__Assigned task__: Since the pictures are not wanted, reproduce only the rest of the records, exactly as given.

═══

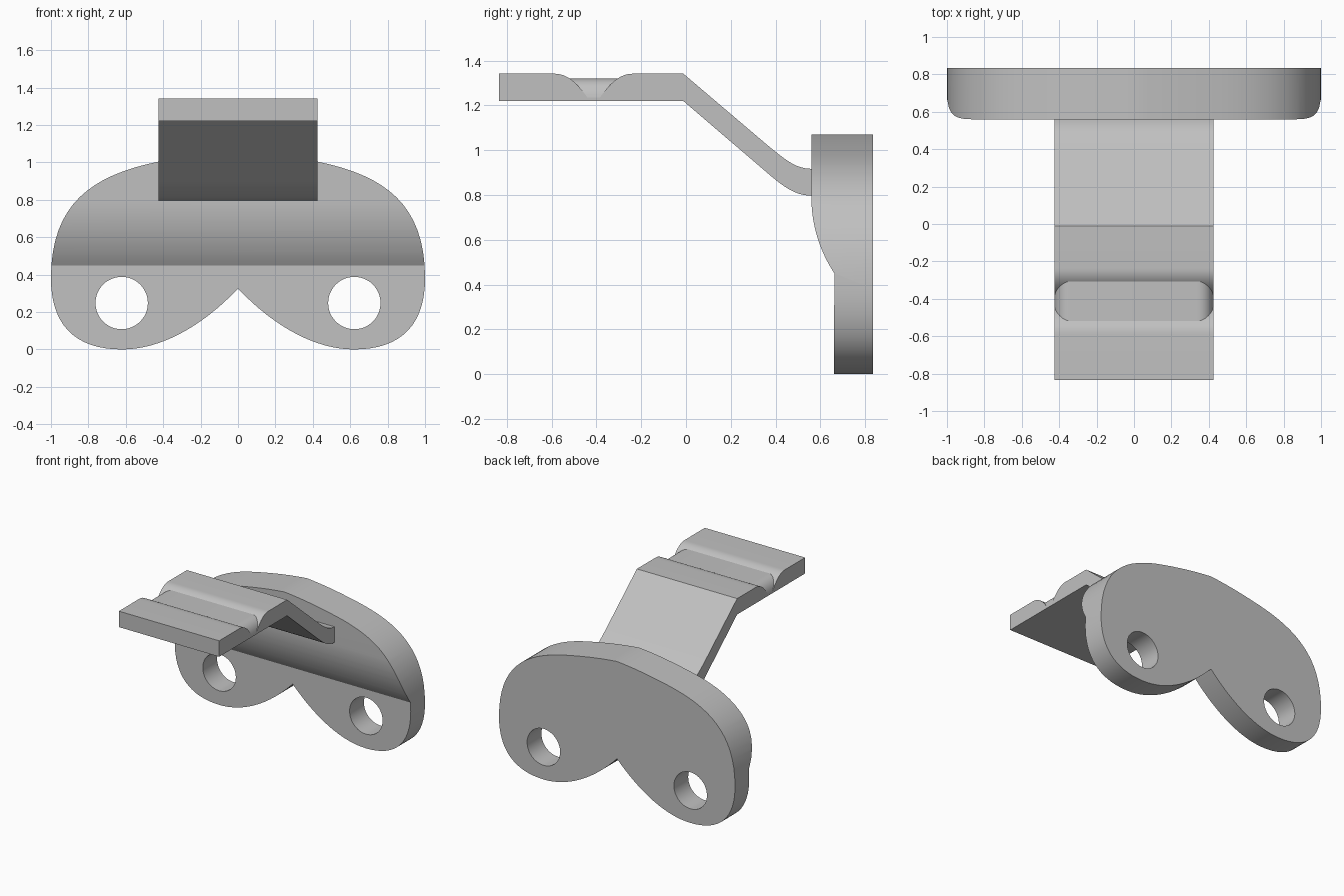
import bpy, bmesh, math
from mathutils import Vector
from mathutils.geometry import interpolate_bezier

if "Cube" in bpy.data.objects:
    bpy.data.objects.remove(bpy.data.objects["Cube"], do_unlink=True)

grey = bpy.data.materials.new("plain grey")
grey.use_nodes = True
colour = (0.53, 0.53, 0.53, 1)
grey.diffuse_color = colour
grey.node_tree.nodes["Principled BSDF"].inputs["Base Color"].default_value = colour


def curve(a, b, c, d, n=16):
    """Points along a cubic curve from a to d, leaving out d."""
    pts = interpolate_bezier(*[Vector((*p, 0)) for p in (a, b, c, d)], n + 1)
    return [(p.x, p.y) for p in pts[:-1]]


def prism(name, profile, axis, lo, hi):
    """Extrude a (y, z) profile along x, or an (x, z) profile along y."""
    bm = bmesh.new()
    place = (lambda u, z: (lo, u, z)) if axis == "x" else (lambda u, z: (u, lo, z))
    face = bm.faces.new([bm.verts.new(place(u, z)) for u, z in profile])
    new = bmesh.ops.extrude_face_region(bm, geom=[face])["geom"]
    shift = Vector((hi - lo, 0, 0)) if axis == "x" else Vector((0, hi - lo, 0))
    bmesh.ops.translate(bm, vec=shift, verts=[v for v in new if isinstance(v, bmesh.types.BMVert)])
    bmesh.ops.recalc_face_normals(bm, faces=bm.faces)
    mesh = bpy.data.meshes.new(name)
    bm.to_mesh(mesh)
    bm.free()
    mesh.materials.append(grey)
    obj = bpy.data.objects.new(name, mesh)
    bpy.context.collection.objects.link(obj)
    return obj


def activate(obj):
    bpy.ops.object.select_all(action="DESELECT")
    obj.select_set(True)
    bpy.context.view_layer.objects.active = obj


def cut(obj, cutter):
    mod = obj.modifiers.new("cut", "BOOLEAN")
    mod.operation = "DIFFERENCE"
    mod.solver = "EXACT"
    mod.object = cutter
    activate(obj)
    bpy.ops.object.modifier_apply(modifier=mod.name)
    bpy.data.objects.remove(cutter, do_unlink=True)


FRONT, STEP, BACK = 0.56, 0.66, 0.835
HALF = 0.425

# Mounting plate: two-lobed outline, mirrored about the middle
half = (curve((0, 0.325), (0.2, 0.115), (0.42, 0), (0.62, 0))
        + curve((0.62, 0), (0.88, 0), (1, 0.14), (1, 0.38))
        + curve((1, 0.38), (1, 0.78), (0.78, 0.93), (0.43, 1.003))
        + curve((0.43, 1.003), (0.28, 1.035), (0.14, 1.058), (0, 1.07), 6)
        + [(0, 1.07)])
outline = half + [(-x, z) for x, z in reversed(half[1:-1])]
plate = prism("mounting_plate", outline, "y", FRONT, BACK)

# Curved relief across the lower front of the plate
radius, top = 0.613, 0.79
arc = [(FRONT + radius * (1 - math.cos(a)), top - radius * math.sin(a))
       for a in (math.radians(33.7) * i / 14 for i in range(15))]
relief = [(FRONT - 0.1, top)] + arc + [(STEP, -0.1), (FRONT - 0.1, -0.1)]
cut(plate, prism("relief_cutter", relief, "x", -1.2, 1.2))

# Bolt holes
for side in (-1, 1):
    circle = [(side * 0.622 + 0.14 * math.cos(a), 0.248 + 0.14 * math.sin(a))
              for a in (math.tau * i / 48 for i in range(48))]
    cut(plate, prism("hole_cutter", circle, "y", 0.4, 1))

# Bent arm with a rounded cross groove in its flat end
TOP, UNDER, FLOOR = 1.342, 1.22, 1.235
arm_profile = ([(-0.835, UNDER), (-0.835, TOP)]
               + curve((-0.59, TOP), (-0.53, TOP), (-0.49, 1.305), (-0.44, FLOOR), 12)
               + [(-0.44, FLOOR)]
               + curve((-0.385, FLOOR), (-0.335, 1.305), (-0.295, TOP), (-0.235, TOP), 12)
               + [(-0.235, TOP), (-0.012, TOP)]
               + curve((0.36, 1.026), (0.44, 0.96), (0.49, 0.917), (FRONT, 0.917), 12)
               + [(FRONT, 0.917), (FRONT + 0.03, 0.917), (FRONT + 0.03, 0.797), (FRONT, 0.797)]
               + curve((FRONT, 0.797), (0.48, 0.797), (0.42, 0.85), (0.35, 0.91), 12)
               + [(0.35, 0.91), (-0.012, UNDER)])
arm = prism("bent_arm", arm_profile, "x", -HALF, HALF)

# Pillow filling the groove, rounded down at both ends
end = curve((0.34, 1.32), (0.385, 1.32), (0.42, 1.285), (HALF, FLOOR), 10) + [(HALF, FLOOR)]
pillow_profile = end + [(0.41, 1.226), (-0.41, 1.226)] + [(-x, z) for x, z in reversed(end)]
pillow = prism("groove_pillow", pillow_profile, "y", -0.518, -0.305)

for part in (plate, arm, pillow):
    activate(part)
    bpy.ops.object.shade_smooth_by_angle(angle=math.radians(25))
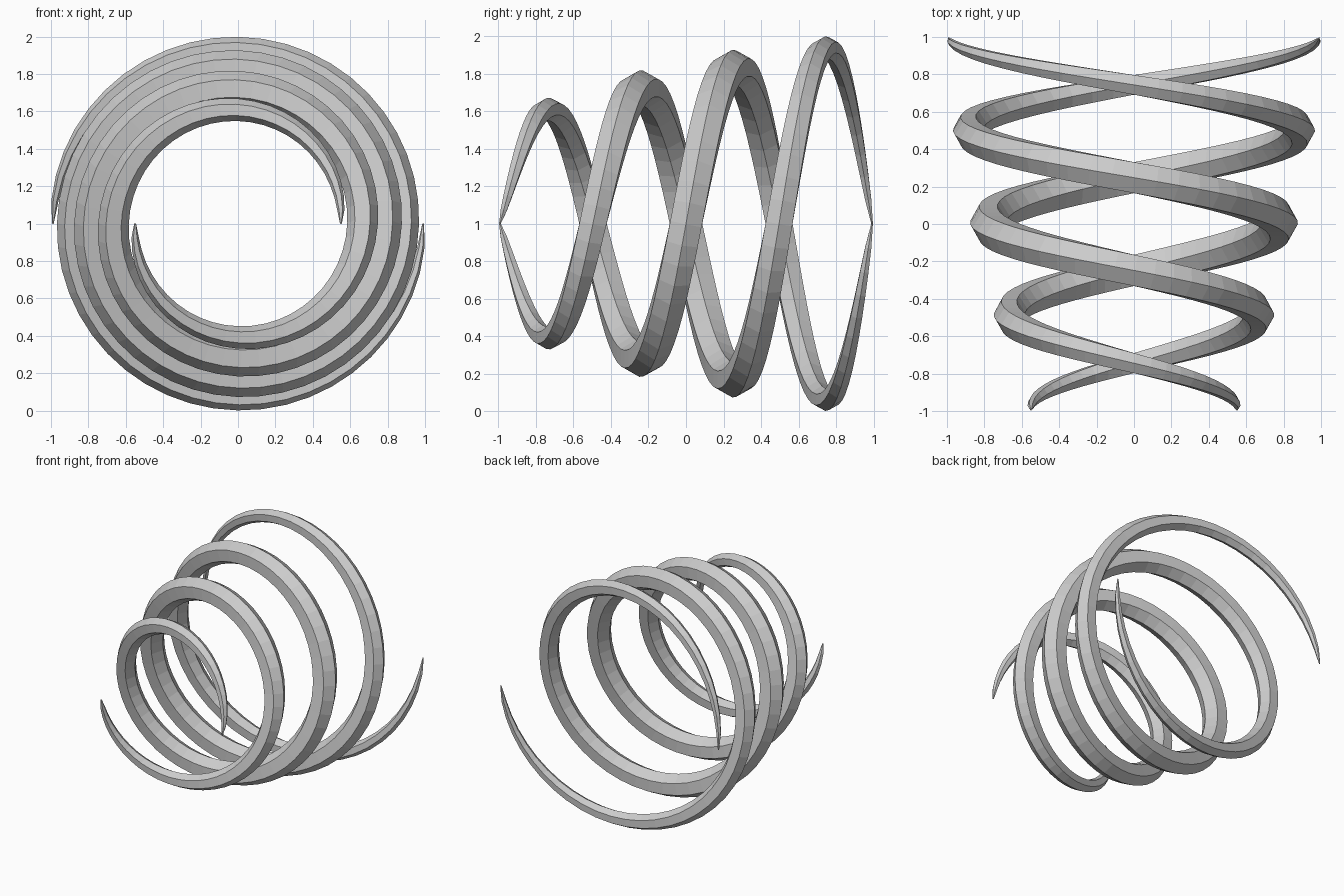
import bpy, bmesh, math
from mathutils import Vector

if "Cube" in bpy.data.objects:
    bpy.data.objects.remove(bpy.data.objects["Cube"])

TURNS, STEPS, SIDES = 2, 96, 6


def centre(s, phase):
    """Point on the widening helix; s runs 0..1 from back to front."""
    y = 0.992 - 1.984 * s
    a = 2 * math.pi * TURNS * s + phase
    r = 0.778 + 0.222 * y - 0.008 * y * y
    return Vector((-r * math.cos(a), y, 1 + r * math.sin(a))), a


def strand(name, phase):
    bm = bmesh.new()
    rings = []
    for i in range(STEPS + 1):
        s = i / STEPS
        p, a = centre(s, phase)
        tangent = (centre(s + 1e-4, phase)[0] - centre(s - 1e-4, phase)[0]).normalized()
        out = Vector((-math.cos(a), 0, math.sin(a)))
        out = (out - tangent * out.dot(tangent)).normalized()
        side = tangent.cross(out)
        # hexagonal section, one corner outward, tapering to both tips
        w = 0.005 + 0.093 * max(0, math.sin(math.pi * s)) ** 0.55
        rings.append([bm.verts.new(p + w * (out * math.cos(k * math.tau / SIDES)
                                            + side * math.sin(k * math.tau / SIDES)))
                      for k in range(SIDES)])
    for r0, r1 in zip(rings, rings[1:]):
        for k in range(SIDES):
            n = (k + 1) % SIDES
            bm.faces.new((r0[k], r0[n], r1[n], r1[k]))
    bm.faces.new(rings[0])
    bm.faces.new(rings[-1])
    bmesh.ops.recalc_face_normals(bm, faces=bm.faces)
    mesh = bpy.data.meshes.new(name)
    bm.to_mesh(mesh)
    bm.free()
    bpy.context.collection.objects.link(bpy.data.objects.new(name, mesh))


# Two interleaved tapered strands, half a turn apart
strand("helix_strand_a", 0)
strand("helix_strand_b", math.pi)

═══

__Solved exercise__:
import bpy, bmesh, math
from mathutils import Vector
from mathutils.geometry import interpolate_bezier

if "Cube" in bpy.data.objects:
    bpy.data.objects.remove(bpy.data.objects["Cube"], do_unlink=True)

grey = bpy.data.materials.new("plain grey")
grey.use_nodes = True
colour = (0.53, 0.53, 0.53, 1)
grey.diffuse_color = colour
grey.node_tree.nodes["Principled BSDF"].inputs["Base Color"].default_value = colour


def curve(a, b, c, d, n=16):
    """Points along a cubic curve from a to d, leaving out d."""
    pts = interpolate_bezier(*[Vector((*p, 0)) for p in (a, b, c, d)], n + 1)
    return [(p.x, p.y) for p in pts[:-1]]


def prism(name, profile, axis, lo, hi):
    """Extrude a (y, z) profile along x, or an (x, z) profile along y."""
    bm = bmesh.new()
    place = (lambda u, z: (lo, u, z)) if axis == "x" else (lambda u, z: (u, lo, z))
    face = bm.faces.new([bm.verts.new(place(u, z)) for u, z in profile])
    new = bmesh.ops.extrude_face_region(bm, geom=[face])["geom"]
    shift = Vector((hi - lo, 0, 0)) if axis == "x" else Vector((0, hi - lo, 0))
    bmesh.ops.translate(bm, vec=shift, verts=[v for v in new if isinstance(v, bmesh.types.BMVert)])
    bmesh.ops.recalc_face_normals(bm, faces=bm.faces)
    mesh = bpy.data.meshes.new(name)
    bm.to_mesh(mesh)
    bm.free()
    mesh.materials.append(grey)
    obj = bpy.data.objects.new(name, mesh)
    bpy.context.collection.objects.link(obj)
    return obj


def activate(obj):
    bpy.ops.object.select_all(action="DESELECT")
    obj.select_set(True)
    bpy.context.view_layer.objects.active = obj


def cut(obj, cutter):
    mod = obj.modifiers.new("cut", "BOOLEAN")
    mod.operation = "DIFFERENCE"
    mod.solver = "EXACT"
    mod.object = cutter
    activate(obj)
    bpy.ops.object.modifier_apply(modifier=mod.name)
    bpy.data.objects.remove(cutter, do_unlink=True)


FRONT, STEP, BACK = 0.56, 0.66, 0.835
HALF = 0.425

# Mounting plate: two-lobed outline, mirrored about the middle
half = (curve((0, 0.325), (0.2, 0.115), (0.42, 0), (0.62, 0))
        + curve((0.62, 0), (0.88, 0), (1, 0.14), (1, 0.38))
        + curve((1, 0.38), (1, 0.78), (0.78, 0.93), (0.43, 1.003))
        + curve((0.43, 1.003), (0.28, 1.035), (0.14, 1.058), (0, 1.07), 6)
        + [(0, 1.07)])
outline = half + [(-x, z) for x, z in reversed(half[1:-1])]
plate = prism("mounting_plate", outline, "y", FRONT, BACK)

# Curved relief across the lower front of the plate
radius, top = 0.613, 0.79
arc = [(FRONT + radius * (1 - math.cos(a)), top - radius * math.sin(a))
       for a in (math.radians(33.7) * i / 14 for i in range(15))]
relief = [(FRONT - 0.1, top)] + arc + [(STEP, -0.1), (FRONT - 0.1, -0.1)]
cut(plate, prism("relief_cutter", relief, "x", -1.2, 1.2))

# Bolt holes
for side in (-1, 1):
    circle = [(side * 0.622 + 0.14 * math.cos(a), 0.248 + 0.14 * math.sin(a))
              for a in (math.tau * i / 48 for i in range(48))]
    cut(plate, prism("hole_cutter", circle, "y", 0.4, 1))

# Bent arm with a rounded cross groove in its flat end
TOP, UNDER, FLOOR = 1.342, 1.22, 1.235
arm_profile = ([(-0.835, UNDER), (-0.835, TOP)]
               + curve((-0.59, TOP), (-0.53, TOP), (-0.49, 1.305), (-0.44, FLOOR), 12)
               + [(-0.44, FLOOR)]
               + curve((-0.385, FLOOR), (-0.335, 1.305), (-0.295, TOP), (-0.235, TOP), 12)
               + [(-0.235, TOP), (-0.012, TOP)]
               + curve((0.36, 1.026), (0.44, 0.96), (0.49, 0.917), (FRONT, 0.917), 12)
               + [(FRONT, 0.917), (FRONT + 0.03, 0.917), (FRONT + 0.03, 0.797), (FRONT, 0.797)]
               + curve((FRONT, 0.797), (0.48, 0.797), (0.42, 0.85), (0.35, 0.91), 12)
               + [(0.35, 0.91), (-0.012, UNDER)])
arm = prism("bent_arm", arm_profile, "x", -HALF, HALF)

# Pillow filling the groove, rounded down at both ends
end = curve((0.34, 1.32), (0.385, 1.32), (0.42, 1.285), (HALF, FLOOR), 10) + [(HALF, FLOOR)]
pillow_profile = end + [(0.41, 1.226), (-0.41, 1.226)] + [(-x, z) for x, z in reversed(end)]
pillow = prism("groove_pillow", pillow_profile, "y", -0.518, -0.305)

for part in (plate, arm, pillow):
    activate(part)
    bpy.ops.object.shade_smooth_by_angle(angle=math.radians(25))
import bpy, bmesh, math
from mathutils import Vector

if "Cube" in bpy.data.objects:
    bpy.data.objects.remove(bpy.data.objects["Cube"])

TURNS, STEPS, SIDES = 2, 96, 6


def centre(s, phase):
    """Point on the widening helix; s runs 0..1 from back to front."""
    y = 0.992 - 1.984 * s
    a = 2 * math.pi * TURNS * s + phase
    r = 0.778 + 0.222 * y - 0.008 * y * y
    return Vector((-r * math.cos(a), y, 1 + r * math.sin(a))), a


def strand(name, phase):
    bm = bmesh.new()
    rings = []
    for i in range(STEPS + 1):
        s = i / STEPS
        p, a = centre(s, phase)
        tangent = (centre(s + 1e-4, phase)[0] - centre(s - 1e-4, phase)[0]).normalized()
        out = Vector((-math.cos(a), 0, math.sin(a)))
        out = (out - tangent * out.dot(tangent)).normalized()
        side = tangent.cross(out)
        # hexagonal section, one corner outward, tapering to both tips
        w = 0.005 + 0.093 * max(0, math.sin(math.pi * s)) ** 0.55
        rings.append([bm.verts.new(p + w * (out * math.cos(k * math.tau / SIDES)
                                            + side * math.sin(k * math.tau / SIDES)))
                      for k in range(SIDES)])
    for r0, r1 in zip(rings, rings[1:]):
        for k in range(SIDES):
            n = (k + 1) % SIDES
            bm.faces.new((r0[k], r0[n], r1[n], r1[k]))
    bm.faces.new(rings[0])
    bm.faces.new(rings[-1])
    bmesh.ops.recalc_face_normals(bm, faces=bm.faces)
    mesh = bpy.data.meshes.new(name)
    bm.to_mesh(mesh)
    bm.free()
    bpy.context.collection.objects.link(bpy.data.objects.new(name, mesh))


# Two interleaved tapered strands, half a turn apart
strand("helix_strand_a", 0)
strand("helix_strand_b", math.pi)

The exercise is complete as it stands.